Supplied records below:

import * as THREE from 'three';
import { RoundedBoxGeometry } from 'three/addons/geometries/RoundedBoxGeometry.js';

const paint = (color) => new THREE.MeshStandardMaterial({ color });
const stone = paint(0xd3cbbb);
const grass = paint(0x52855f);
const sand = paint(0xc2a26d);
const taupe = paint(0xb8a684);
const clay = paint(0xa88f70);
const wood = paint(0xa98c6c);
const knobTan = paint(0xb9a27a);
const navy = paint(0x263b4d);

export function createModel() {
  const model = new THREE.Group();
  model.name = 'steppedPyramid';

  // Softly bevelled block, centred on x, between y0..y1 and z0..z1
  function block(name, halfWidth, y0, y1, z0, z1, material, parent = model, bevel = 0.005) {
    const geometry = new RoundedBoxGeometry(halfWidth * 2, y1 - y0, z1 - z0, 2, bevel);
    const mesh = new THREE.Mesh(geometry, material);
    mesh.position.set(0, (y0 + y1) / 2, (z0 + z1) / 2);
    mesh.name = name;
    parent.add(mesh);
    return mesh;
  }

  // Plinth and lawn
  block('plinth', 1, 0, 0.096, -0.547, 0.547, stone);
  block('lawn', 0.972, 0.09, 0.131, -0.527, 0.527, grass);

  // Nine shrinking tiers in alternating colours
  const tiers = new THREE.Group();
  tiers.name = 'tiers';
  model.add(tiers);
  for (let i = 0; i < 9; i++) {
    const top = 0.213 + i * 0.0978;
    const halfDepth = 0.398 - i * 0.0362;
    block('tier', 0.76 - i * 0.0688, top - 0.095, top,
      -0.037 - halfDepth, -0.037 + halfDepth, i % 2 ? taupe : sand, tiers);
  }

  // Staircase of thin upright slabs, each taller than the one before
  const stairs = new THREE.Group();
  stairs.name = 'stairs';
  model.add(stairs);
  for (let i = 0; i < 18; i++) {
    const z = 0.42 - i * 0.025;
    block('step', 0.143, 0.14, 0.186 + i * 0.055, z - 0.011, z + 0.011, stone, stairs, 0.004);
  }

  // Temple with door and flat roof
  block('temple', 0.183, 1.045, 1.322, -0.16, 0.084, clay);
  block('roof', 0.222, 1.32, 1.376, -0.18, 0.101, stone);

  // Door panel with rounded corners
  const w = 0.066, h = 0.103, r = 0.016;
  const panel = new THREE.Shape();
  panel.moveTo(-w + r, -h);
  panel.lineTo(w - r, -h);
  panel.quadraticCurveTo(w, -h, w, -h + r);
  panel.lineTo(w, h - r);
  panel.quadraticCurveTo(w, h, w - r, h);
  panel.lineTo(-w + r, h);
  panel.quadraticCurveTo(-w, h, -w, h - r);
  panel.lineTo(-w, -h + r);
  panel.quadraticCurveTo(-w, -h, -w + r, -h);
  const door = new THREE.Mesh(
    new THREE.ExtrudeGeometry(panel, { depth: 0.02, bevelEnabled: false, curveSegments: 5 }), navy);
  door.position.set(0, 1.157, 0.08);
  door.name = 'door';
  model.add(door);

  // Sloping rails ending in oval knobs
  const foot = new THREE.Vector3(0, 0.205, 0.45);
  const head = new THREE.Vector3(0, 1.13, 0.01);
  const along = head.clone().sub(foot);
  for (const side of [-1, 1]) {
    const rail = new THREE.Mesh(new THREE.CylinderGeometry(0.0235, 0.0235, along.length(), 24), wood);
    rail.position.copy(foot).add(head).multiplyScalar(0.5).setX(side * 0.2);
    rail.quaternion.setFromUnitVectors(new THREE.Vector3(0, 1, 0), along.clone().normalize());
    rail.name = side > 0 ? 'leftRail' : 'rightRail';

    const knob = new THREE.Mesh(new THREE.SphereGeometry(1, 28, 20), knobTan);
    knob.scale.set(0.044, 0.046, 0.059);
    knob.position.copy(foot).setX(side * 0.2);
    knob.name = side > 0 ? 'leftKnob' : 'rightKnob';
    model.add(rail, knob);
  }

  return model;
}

End of Supplied records.

Show each line of the data that contains the string "name".

  model.name = 'steppedPyramid';
  function block(name, halfWidth, y0, y1, z0, z1, material, parent = model, bevel = 0.005) {
    mesh.name = name;
  tiers.name = 'tiers';
  stairs.name = 'stairs';
  door.name = 'door';
    rail.name = side > 0 ? 'leftRail' : 'rightRail';
    knob.name = side > 0 ? 'leftKnob' : 'rightKnob';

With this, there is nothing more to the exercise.